Source texts of formatted documents
────────────────────────────────────────

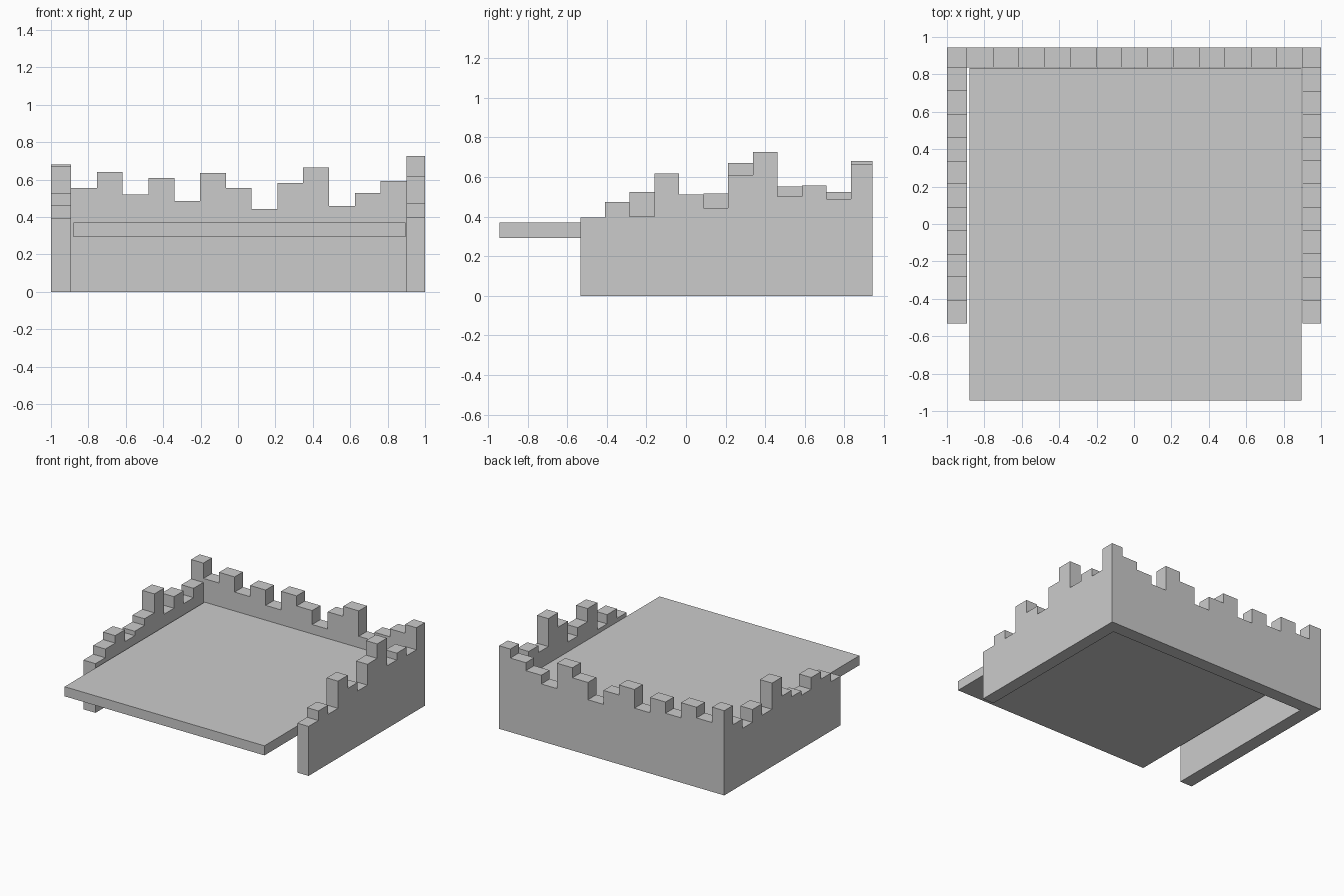
import bpy, bmesh

if "Cube" in bpy.data.objects:
    bpy.data.objects.remove(bpy.data.objects["Cube"])


def slab(name, outline, start, thick, axis):
    """Extrude a closed (u, z) outline along x or y."""
    bm = bmesh.new()
    place = (lambda u, z: (start, u, z)) if axis == 'x' else (lambda u, z: (u, start, z))
    face = bm.faces.new([bm.verts.new(place(u, z)) for u, z in outline])
    ext = bmesh.ops.extrude_face_region(bm, geom=[face])
    move = (thick, 0, 0) if axis == 'x' else (0, thick, 0)
    bmesh.ops.translate(bm, vec=move,
                        verts=[g for g in ext['geom'] if isinstance(g, bmesh.types.BMVert)])
    bmesh.ops.recalc_face_normals(bm, faces=bm.faces)
    mesh = bpy.data.meshes.new(name)
    bm.to_mesh(mesh)
    bm.free()
    obj = bpy.data.objects.new(name, mesh)
    bpy.context.collection.objects.link(obj)
    return obj


def stepped(edges, heights):
    """Outline of a wall whose top steps through the given heights."""
    pts = [(edges[0], 0)]
    for a, b, h in zip(edges, edges[1:], heights):
        pts += [(a, h), (b, h)]
    return pts + [(edges[-1], 0)]


# side walls, front to back, each ending in a corner post
side_edges = [-0.533 + 0.1243 * i for i in range(12)] + [0.943]
left_h = [0.395, 0.465, 0.525, 0.43, 0.465, 0.518, 0.67, 0.46, 0.553, 0.45, 0.525, 0.68]
right_h = [0.397, 0.474, 0.40, 0.618, 0.512, 0.444, 0.611, 0.727, 0.503, 0.558, 0.49, 0.667]
slab("left_wall", stepped(side_edges, left_h), -1.0, 0.108, 'x')
slab("right_wall", stepped(side_edges, right_h), 0.9, 0.1, 'x')

# back wall between the corner posts
back_edges = [-0.892 + 1.792 * i / 13 for i in range(14)]
back_h = [0.556, 0.642, 0.52, 0.61, 0.487, 0.637, 0.556,
          0.444, 0.583, 0.664, 0.46, 0.53, 0.594]
slab("back_wall", stepped(back_edges, back_h), 0.837, 0.106, 'y')

# raised floor deck
deck = [(-0.88, 0.293), (0.895, 0.293), (0.895, 0.37), (-0.88, 0.37)]
slab("floor_deck", deck, -0.943, 1.777, 'y')
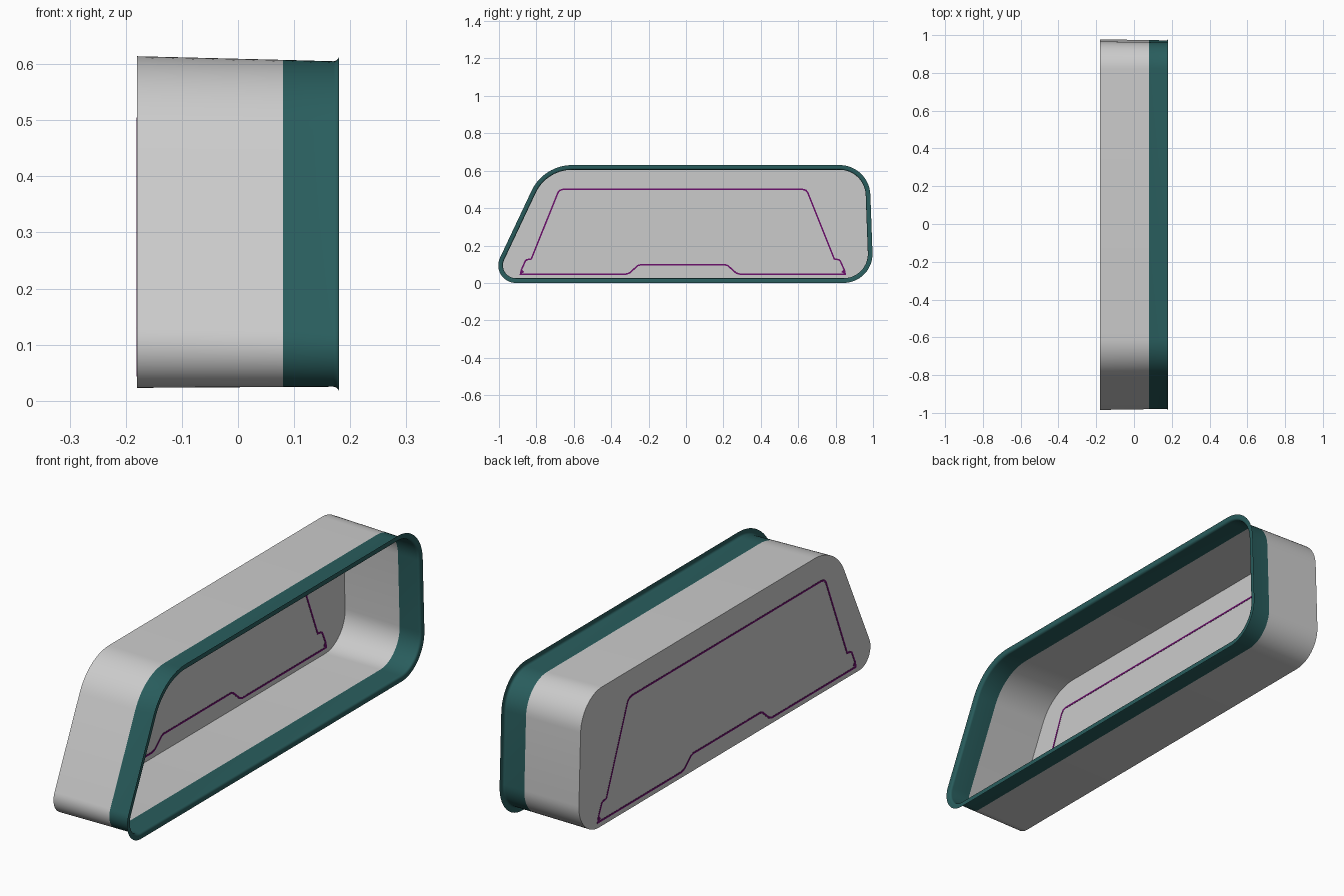
import bpy, math
from mathutils import Vector

if "Cube" in bpy.data.objects:
    bpy.data.objects.remove(bpy.data.objects["Cube"])


def material(name, rgb):
    m = bpy.data.materials.new(name)
    m.diffuse_color = (*rgb, 1)
    m.use_nodes = True
    m.node_tree.nodes["Principled BSDF"].inputs["Base Color"].default_value = m.diffuse_color
    return m


def add_object(name, verts, faces, mat=None, smooth=True):
    me = bpy.data.meshes.new(name)
    me.from_pydata(verts, [], faces)
    if mat:
        me.materials.append(mat)
    if smooth:
        me.shade_smooth()
        me.set_sharp_from_angle(angle=math.radians(40))
    ob = bpy.data.objects.new(name, me)
    bpy.context.collection.objects.link(ob)
    return ob


# Rounded outline in the y-z plane: (y, z, corner radius), counter-clockwise
CORNERS = [(-1.058, 0, 0.094), (1.003, 0, 0.155), (0.98, 0.63, 0.165), (-0.761, 0.63, 0.24)]


def outline(inset, steps=14):
    pts = []
    n = len(CORNERS)
    for i, (y, z, r) in enumerate(CORNERS):
        p = Vector((y, z))
        d1 = (p - Vector(CORNERS[i - 1][:2])).normalized()
        d2 = (Vector(CORNERS[(i + 1) % n][:2]) - p).normalized()
        n1, n2 = Vector((d1.y, -d1.x)), Vector((d2.y, -d2.x))
        c = p - (n1 + n2) * r / (1 + n1.dot(n2))
        a0, sweep = math.atan2(n1.y, n1.x), n1.angle(n2)
        for k in range(steps + 1):
            a = a0 + sweep * k / steps
            pts.append(c + Vector((math.cos(a), math.sin(a))) * (r - inset))
    return pts


def ring(x, inset, lift=0.0):
    return [(x, p.x, p.y + lift) for p in outline(inset)]


def loft(name, rings, mat=None):
    n = len(rings[0])
    faces = [(j * n + i, j * n + (i + 1) % n, (j + 1) * n + (i + 1) % n, (j + 1) * n + i)
             for j in range(len(rings) - 1) for i in range(n)]
    return add_object(name, sum(rings, []), faces, mat)


teal = material("teal", (0.022, 0.11, 0.11))
purple = material("purple", (0.15, 0.005, 0.15))

# Tapering side wall
back = ring(-0.18, 0.0195, 0.0035)
joint = ring(0.08, 0.0235, 0.001)
loft("side_wall", [back, joint])

# Teal band with flared lip ending in a flat flange
flare = [ring(0.18 - 0.01 * (1 - math.sin(a)), 0.0155 + 0.0095 * math.cos(a))
         for a in (math.pi / 2 * k / 5 for k in range(6))]
loft("rim_band", [joint] + flare + [ring(0.18, 0)], teal)

# Back panel
add_object("back_panel", back, [tuple(reversed(range(len(back))))], smooth=False)

# Purple seam line on the panel, mirrored about its own centre line
MID = -0.017
half = [(0.225, 0.097), (0.24, 0.093), (0.285, 0.053), (0.305, 0.047), (0.868, 0.047),
        (0.864, 0.068), (0.842, 0.117), (0.834, 0.124), (0.81, 0.128),
        (0.668, 0.482), (0.658, 0.495), (0.638, 0.501)]
path = [Vector(p) for p in half] + [Vector((-y, z)) for y, z in reversed(half)]


def offset_path(d):
    out = []
    for i, p in enumerate(path):
        d1 = (p - path[i - 1]).normalized()
        d2 = (path[(i + 1) % len(path)] - p).normalized()
        n1, n2 = Vector((d1.y, -d1.x)), Vector((d2.y, -d2.x))
        out.append(p + (n1 + n2) * d / (1 + n1.dot(n2)))
    return out


def flat(pts, x):
    return [(x, p.x + MID, p.y) for p in pts]


outer, inner = offset_path(0.004), offset_path(-0.004)
T = 0.001
n = len(path)
rings = [flat(outer, -0.18 - T), flat(outer, -0.18 + T), flat(inner, -0.18 + T), flat(inner, -0.18 - T)]
faces = [(j * n + i, j * n + (i + 1) % n, (j + 1) % 4 * n + (i + 1) % n, (j + 1) % 4 * n + i)
         for j in range(4) for i in range(n)]
add_object("seam_line", sum(rings, []), faces, purple, smooth=False)

# Small filled wedges at the seam's lower corners
for side, s in (("right", 1), ("left", -1)):
    tri = [Vector((s * y, z)) for y, z in ((0.872, 0.044), (0.864, 0.076), (0.848, 0.058))]
    if s < 0:
        tri.reverse()
    add_object("seam_corner_" + side, flat(tri, -0.18 - T) + flat(tri, -0.18 + T),
               [(2, 1, 0), (3, 4, 5), (0, 1, 4, 3), (1, 2, 5, 4), (2, 0, 3, 5)], purple, smooth=False)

────────────────────────────────────────

**Exercise**
Without the pictures, give all the records above again exactly.

**Answer space**
import bpy, bmesh

if "Cube" in bpy.data.objects:
    bpy.data.objects.remove(bpy.data.objects["Cube"])


def slab(name, outline, start, thick, axis):
    """Extrude a closed (u, z) outline along x or y."""
    bm = bmesh.new()
    place = (lambda u, z: (start, u, z)) if axis == 'x' else (lambda u, z: (u, start, z))
    face = bm.faces.new([bm.verts.new(place(u, z)) for u, z in outline])
    ext = bmesh.ops.extrude_face_region(bm, geom=[face])
    move = (thick, 0, 0) if axis == 'x' else (0, thick, 0)
    bmesh.ops.translate(bm, vec=move,
                        verts=[g for g in ext['geom'] if isinstance(g, bmesh.types.BMVert)])
    bmesh.ops.recalc_face_normals(bm, faces=bm.faces)
    mesh = bpy.data.meshes.new(name)
    bm.to_mesh(mesh)
    bm.free()
    obj = bpy.data.objects.new(name, mesh)
    bpy.context.collection.objects.link(obj)
    return obj


def stepped(edges, heights):
    """Outline of a wall whose top steps through the given heights."""
    pts = [(edges[0], 0)]
    for a, b, h in zip(edges, edges[1:], heights):
        pts += [(a, h), (b, h)]
    return pts + [(edges[-1], 0)]


# side walls, front to back, each ending in a corner post
side_edges = [-0.533 + 0.1243 * i for i in range(12)] + [0.943]
left_h = [0.395, 0.465, 0.525, 0.43, 0.465, 0.518, 0.67, 0.46, 0.553, 0.45, 0.525, 0.68]
right_h = [0.397, 0.474, 0.40, 0.618, 0.512, 0.444, 0.611, 0.727, 0.503, 0.558, 0.49, 0.667]
slab("left_wall", stepped(side_edges, left_h), -1.0, 0.108, 'x')
slab("right_wall", stepped(side_edges, right_h), 0.9, 0.1, 'x')

# back wall between the corner posts
back_edges = [-0.892 + 1.792 * i / 13 for i in range(14)]
back_h = [0.556, 0.642, 0.52, 0.61, 0.487, 0.637, 0.556,
          0.444, 0.583, 0.664, 0.46, 0.53, 0.594]
slab("back_wall", stepped(back_edges, back_h), 0.837, 0.106, 'y')

# raised floor deck
deck = [(-0.88, 0.293), (0.895, 0.293), (0.895, 0.37), (-0.88, 0.37)]
slab("floor_deck", deck, -0.943, 1.777, 'y')
import bpy, math
from mathutils import Vector

if "Cube" in bpy.data.objects:
    bpy.data.objects.remove(bpy.data.objects["Cube"])


def material(name, rgb):
    m = bpy.data.materials.new(name)
    m.diffuse_color = (*rgb, 1)
    m.use_nodes = True
    m.node_tree.nodes["Principled BSDF"].inputs["Base Color"].default_value = m.diffuse_color
    return m


def add_object(name, verts, faces, mat=None, smooth=True):
    me = bpy.data.meshes.new(name)
    me.from_pydata(verts, [], faces)
    if mat:
        me.materials.append(mat)
    if smooth:
        me.shade_smooth()
        me.set_sharp_from_angle(angle=math.radians(40))
    ob = bpy.data.objects.new(name, me)
    bpy.context.collection.objects.link(ob)
    return ob


# Rounded outline in the y-z plane: (y, z, corner radius), counter-clockwise
CORNERS = [(-1.058, 0, 0.094), (1.003, 0, 0.155), (0.98, 0.63, 0.165), (-0.761, 0.63, 0.24)]


def outline(inset, steps=14):
    pts = []
    n = len(CORNERS)
    for i, (y, z, r) in enumerate(CORNERS):
        p = Vector((y, z))
        d1 = (p - Vector(CORNERS[i - 1][:2])).normalized()
        d2 = (Vector(CORNERS[(i + 1) % n][:2]) - p).normalized()
        n1, n2 = Vector((d1.y, -d1.x)), Vector((d2.y, -d2.x))
        c = p - (n1 + n2) * r / (1 + n1.dot(n2))
        a0, sweep = math.atan2(n1.y, n1.x), n1.angle(n2)
        for k in range(steps + 1):
            a = a0 + sweep * k / steps
            pts.append(c + Vector((math.cos(a), math.sin(a))) * (r - inset))
    return pts


def ring(x, inset, lift=0.0):
    return [(x, p.x, p.y + lift) for p in outline(inset)]


def loft(name, rings, mat=None):
    n = len(rings[0])
    faces = [(j * n + i, j * n + (i + 1) % n, (j + 1) * n + (i + 1) % n, (j + 1) * n + i)
             for j in range(len(rings) - 1) for i in range(n)]
    return add_object(name, sum(rings, []), faces, mat)


teal = material("teal", (0.022, 0.11, 0.11))
purple = material("purple", (0.15, 0.005, 0.15))

# Tapering side wall
back = ring(-0.18, 0.0195, 0.0035)
joint = ring(0.08, 0.0235, 0.001)
loft("side_wall", [back, joint])

# Teal band with flared lip ending in a flat flange
flare = [ring(0.18 - 0.01 * (1 - math.sin(a)), 0.0155 + 0.0095 * math.cos(a))
         for a in (math.pi / 2 * k / 5 for k in range(6))]
loft("rim_band", [joint] + flare + [ring(0.18, 0)], teal)

# Back panel
add_object("back_panel", back, [tuple(reversed(range(len(back))))], smooth=False)

# Purple seam line on the panel, mirrored about its own centre line
MID = -0.017
half = [(0.225, 0.097), (0.24, 0.093), (0.285, 0.053), (0.305, 0.047), (0.868, 0.047),
        (0.864, 0.068), (0.842, 0.117), (0.834, 0.124), (0.81, 0.128),
        (0.668, 0.482), (0.658, 0.495), (0.638, 0.501)]
path = [Vector(p) for p in half] + [Vector((-y, z)) for y, z in reversed(half)]


def offset_path(d):
    out = []
    for i, p in enumerate(path):
        d1 = (p - path[i - 1]).normalized()
        d2 = (path[(i + 1) % len(path)] - p).normalized()
        n1, n2 = Vector((d1.y, -d1.x)), Vector((d2.y, -d2.x))
        out.append(p + (n1 + n2) * d / (1 + n1.dot(n2)))
    return out


def flat(pts, x):
    return [(x, p.x + MID, p.y) for p in pts]


outer, inner = offset_path(0.004), offset_path(-0.004)
T = 0.001
n = len(path)
rings = [flat(outer, -0.18 - T), flat(outer, -0.18 + T), flat(inner, -0.18 + T), flat(inner, -0.18 - T)]
faces = [(j * n + i, j * n + (i + 1) % n, (j + 1) % 4 * n + (i + 1) % n, (j + 1) % 4 * n + i)
         for j in range(4) for i in range(n)]
add_object("seam_line", sum(rings, []), faces, purple, smooth=False)

# Small filled wedges at the seam's lower corners
for side, s in (("right", 1), ("left", -1)):
    tri = [Vector((s * y, z)) for y, z in ((0.872, 0.044), (0.864, 0.076), (0.848, 0.058))]
    if s < 0:
        tri.reverse()
    add_object("seam_corner_" + side, flat(tri, -0.18 - T) + flat(tri, -0.18 + T),
               [(2, 1, 0), (3, 4, 5), (0, 1, 4, 3), (1, 2, 5, 4), (2, 0, 3, 5)], purple, smooth=False)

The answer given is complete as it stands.